 Justin’s genus 19, rotationally symmetric surface

But even though we’ve moved apart physically, we’ve decided that we really want to keep the Math Munch Team together. We LOVE sharing our love of math with you– and we love hearing from you about the amazing things you make and do with math, too.

So, we’ve decided to revamp our posting process and came up with a schedule for when you can expect posts. There will be a new post every Thursday. (Though if Anna is posting from the West Coast, it might come out in the wee hours of Friday morning for some of you!) And here’s the monthly schedule of Thursday posts:

• The first Thursday of the month will be a post from Justin
• The second Thursday of the month will be a rerun!! Did you know we have over 150 posts on this site?? And we’ve been posting for almost five years??
• The third Thursday of the month will be a post from Anna
• The last Thursday of the month will be a post from Paul

And for those mysterious months with five Thursdays (ooh, when will that be, I wonder?)… There will be a surprise!

And now… for some math!

First up is a little game called SolveMe Mobiles! This game is full of little puzzles in which you have to figure out what each of the different shapes in a mobile weighs. You’re given different clues in different puzzles. So, for instance, in the puzzle to the left, you’re given the weight of the red circle and you have to figure out how much a blue triangle is. But you’re not given the weight of the whole mobile… Hmmm…

And this one, to the right, gives you the weight of one of the shapes and of the whole mobile– but now there are three shapes! Tricky!
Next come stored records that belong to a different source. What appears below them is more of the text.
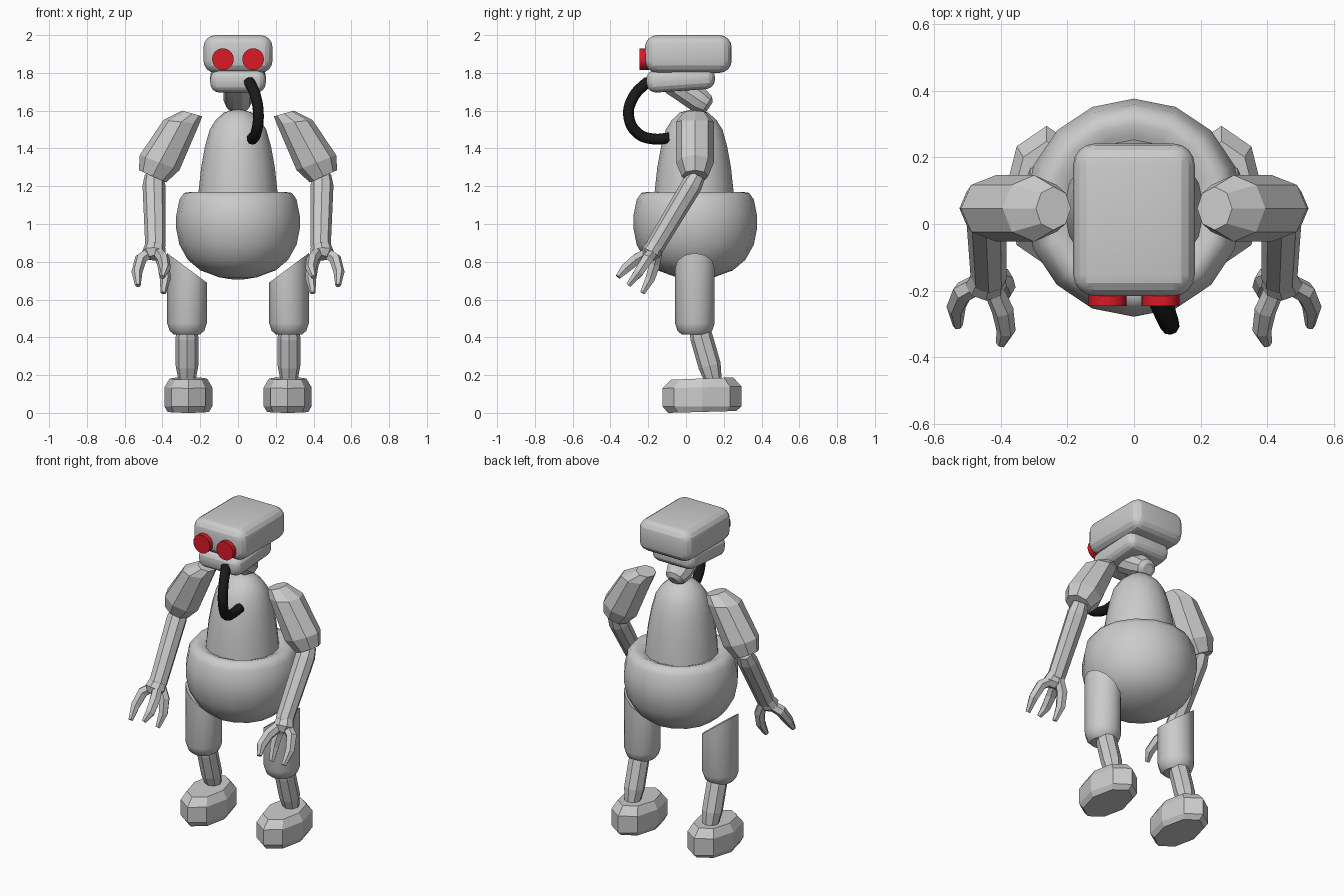
import bpy, bmesh
from math import sin, cos, pi, radians
from mathutils import Vector as V

if "Cube" in bpy.data.objects:
    bpy.data.objects.remove(bpy.data.objects["Cube"])


def material(name, color):
    m = bpy.data.materials.new(name)
    m.diffuse_color = color
    m.use_nodes = True
    m.node_tree.nodes["Principled BSDF"].inputs["Base Color"].default_value = m.diffuse_color
    return m


RED = material("eye_red", (0.7, 0.01, 0.02, 1))
BLACK = material("hose_black", (0.01, 0.01, 0.01, 1))


def finish(name, bm, smooth=None, mat=None):
    bmesh.ops.recalc_face_normals(bm, faces=bm.faces)
    me = bpy.data.meshes.new(name)
    bm.to_mesh(me)
    bm.free()
    ob = bpy.data.objects.new(name, me)
    bpy.context.collection.objects.link(ob)
    if mat:
        me.materials.append(mat)
    if smooth:
        bpy.ops.object.select_all(action='DESELECT')
        bpy.context.view_layer.objects.active = ob
        ob.select_set(True)
        bpy.ops.object.shade_smooth_by_angle(angle=radians(smooth))
    return ob


def loft(name, rings, n=8, side=1, smooth=None, turn=0.0):
    """Skin elliptical rings given as (centre, half axis u, half axis v)."""
    bm = bmesh.new()
    loops = []
    for c, u, v in rings:
        loop = []
        for i in range(n):
            a = 2 * pi * (i + turn) / n
            p = V(c) + V(u) * cos(a) + V(v) * sin(a)
            p.x *= side
            loop.append(bm.verts.new(p))
        loops.append(loop)
    for a, b in zip(loops, loops[1:]):
        for i in range(n):
            j = (i + 1) % n
            bm.faces.new((a[i], a[j], b[j], b[i]))
    bm.faces.new(loops[0])
    bm.faces.new(loops[-1])
    return finish(name, bm, smooth)


def tube(name, pts, radii, n=6, side=1, wide=1.0, smooth=None, turn=0.0):
    """Limb along a path; wide scales the section sideways."""
    pts = [V(p) for p in pts]
    rings = []
    for i, p in enumerate(pts):
        t = (pts[min(i + 1, len(pts) - 1)] - pts[max(i - 1, 0)]).normalized()
        v = t.cross(V((1, 0, 0))).normalized()
        u = v.cross(t)
        rings.append((p, u * radii[i] * wide, v * radii[i]))
    return loft(name, rings, n, side, smooth, turn)


def lathe(name, profile, y, n=16):
    return loft(name, [((0, y, z), (r, 0, 0), (0, r, 0)) for r, z in profile], n, smooth=50)


def rounded_box(name, lo, hi, bevel, tilt=0.0):
    lo, hi = V(lo), V(hi)
    bm = bmesh.new()
    bmesh.ops.create_cube(bm, size=1)
    for v in bm.verts:
        v.co = V([v.co[i] * (hi - lo)[i] for i in range(3)])
    bmesh.ops.bevel(bm, geom=bm.edges[:], offset=bevel, segments=4, profile=0.5, affect='EDGES')
    ob = finish(name, bm, 20)
    ob.location = (lo + hi) / 2
    ob.rotation_euler.x = tilt
    return ob


# Head, jaw and neck
rounded_box("head", (-0.183, -0.217, 1.80), (0.183, 0.242, 2.0), 0.065)
rounded_box("jaw", (-0.147, -0.21, 1.705), (0.147, 0.153, 1.825), 0.05, radians(4))
tube("neck", [(0, -0.07, 1.75), (0, 0.07, 1.655), (0, 0.11, 1.63), (0, 0.125, 1.62)],
     [0.07, 0.07, 0.055, 0.03], 10, wide=1.1, smooth=30)

# Body: chest cone and round belly
lathe("chest", [(0.215, 1.10), (0.208, 1.18), (0.195, 1.30), (0.175, 1.41), (0.15, 1.50),
                (0.118, 1.55), (0.075, 1.59), (0.02, 1.605)], 0.043)
lathe("belly", [(0.18, 1.14), (0.215, 1.155), (0.25, 1.17), (0.285, 1.165), (0.31, 1.13),
                (0.328, 1.04), (0.328, 0.98), (0.31, 0.89), (0.265, 0.81), (0.20, 0.755),
                (0.10, 0.718), (0.02, 0.705)], 0.049)

# Breathing hose
cu = bpy.data.curves.new("hose", 'CURVE')
cu.dimensions = '3D'
cu.bevel_depth = 0.029
cu.bevel_resolution = 3
cu.use_fill_caps = True
path = [(0.058, -0.20, 1.757), (0.095, -0.28, 1.67), (0.108, -0.303, 1.57),
        (0.095, -0.255, 1.48), (0.078, -0.17, 1.45), (0.075, -0.09, 1.455)]
sp = cu.splines.new('BEZIER')
sp.bezier_points.add(len(path) - 1)
for bp, co in zip(sp.bezier_points, path):
    bp.co = co
    bp.handle_left_type = bp.handle_right_type = 'AUTO'
cu.materials.append(BLACK)
bpy.context.collection.objects.link(bpy.data.objects.new("hose", cu))

for side, tag in ((1, "left"), (-1, "right")):
    # Eye disc
    bm = bmesh.new()
    bmesh.ops.create_cone(bm, cap_ends=True, segments=32, radius1=0.057, radius2=0.057, depth=0.05)
    for v in bm.verts:
        v.co = V((v.co.x + 0.08 * side, v.co.z - 0.221, v.co.y + 1.873))
    finish("eye_" + tag, bm, 40, RED)

    # Upper arm: rings run from an inner to an outer edge point, plus depth
    rings = []
    for x1, z1, x2, z2, d in ((0.19, 1.57, 0.295, 1.60, 0.065), (0.205, 1.53, 0.395, 1.55, 0.1),
                              (0.31, 1.285, 0.52, 1.365, 0.1), (0.38, 1.22, 0.525, 1.285, 0.07)):
        rings.append((((x1 + x2) / 2, 0.047, (z1 + z2) / 2),
                      ((x2 - x1) / 2, 0, (z2 - z1) / 2), (0, d, 0)))
    loft("upper_arm_" + tag, rings, 8, side)

    # Forearm
    tube("forearm_" + tag, [(0.445, 0.06, 1.26), (0.445, 0.03, 1.205), (0.437, -0.165, 0.88),
                            (0.435, -0.18, 0.855)], [0.045, 0.056, 0.05, 0.035], 8, side, 1.08)

    # Hand: palm with three claw fingers
    tube("palm_" + tag, [(0.437, -0.155, 0.90), (0.445, -0.185, 0.85), (0.445, -0.20, 0.82)],
         [0.042, 0.052, 0.03], 8, side, 1.2)
    for label, pts in (
            ("outer", [(0.45, -0.17, 0.86), (0.515, -0.205, 0.815), (0.535, -0.25, 0.745), (0.53, -0.305, 0.675)]),
            ("inner_front", [(0.43, -0.18, 0.86), (0.395, -0.26, 0.815), (0.385, -0.32, 0.765), (0.40, -0.36, 0.72)]),
            ("inner_rear", [(0.43, -0.15, 0.86), (0.395, -0.165, 0.79), (0.385, -0.19, 0.71), (0.395, -0.23, 0.635)])):
        tube(f"finger_{label}_{tag}", pts, [0.03, 0.033, 0.029, 0.015], 6, side)

    # Thigh with its top cut on a slant against the belly
    x, y = 0.27, 0.047
    loft("thigh_" + tag, [((x, y, 0.415), (0.07, 0, 0), (0, 0.07, 0)),
                          ((x, y, 0.435), (0.092, 0, 0), (0, 0.092, 0)),
                          ((x, y, 0.475), (0.105, 0, 0), (0, 0.105, 0)),
                          ((x, y, 0.768), (0.105, 0, 0.078), (0, 0.105, 0))], 12, side, smooth=35)

    # Shin
    tube("shin_" + tag, [(0.27, 0.07, 0.46), (0.27, 0.082, 0.40), (0.27, 0.125, 0.25),
                         (0.27, 0.145, 0.17)], [0.053, 0.06, 0.06, 0.045], 8, side, 1.0)

    # Foot
    loft("foot_" + tag, [((0.263, 0.085, z), (0.127 * k, 0, 0), (0, 0.21 * k, slope))
                         for z, k, slope in ((0.005, 0.86, 0.005), (0.035, 1, 0), (0.135, 1, 0.005),
                                             (0.182, 0.78, 0.006))], 8, side)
Even better, you can build your own mobile puzzle for others to solve! I made this one, shown below– like my use of a mobile within a mobile?

Next up, I found a beautiful Tumblr account that I’d like to share with you full of pictures of found mathematical objects. It’s called… Mathematical Objects! (How clever.) The author of the site writes that the aim of the blog is to “show that mathematics, aside from its practicality, is also culturally significant. In other words, mathematics not only makes the trains run on time but also fundamentally influences the way we view the world.

“Counting to One Hundred with my Four-Color Pen”

Some of the images are mathematical art, like the one above; others are more “practical,” such as plans for buildings or images drawn from science.

Do you ever see an interesting mathematical object in the wild and feel the urge to take a picture of it? If so, go ahead and send it to us! We’d love to see what you find.

I’m very excited to share this last find with you all. It was sent to me by a wonderful math teacher, Mark Dittmer, and his math students. This year, they were inspired by Math Munch to make their own fun online math sites! I think what they made is super awesome– and I want to share it with you. I’ll be featuring some of their work in my next few posts, one thing at a time to give each its own day in the sun. First up is this adorable adventure story about the residents of Number Land. I hope you enjoy it!

Bon appétit!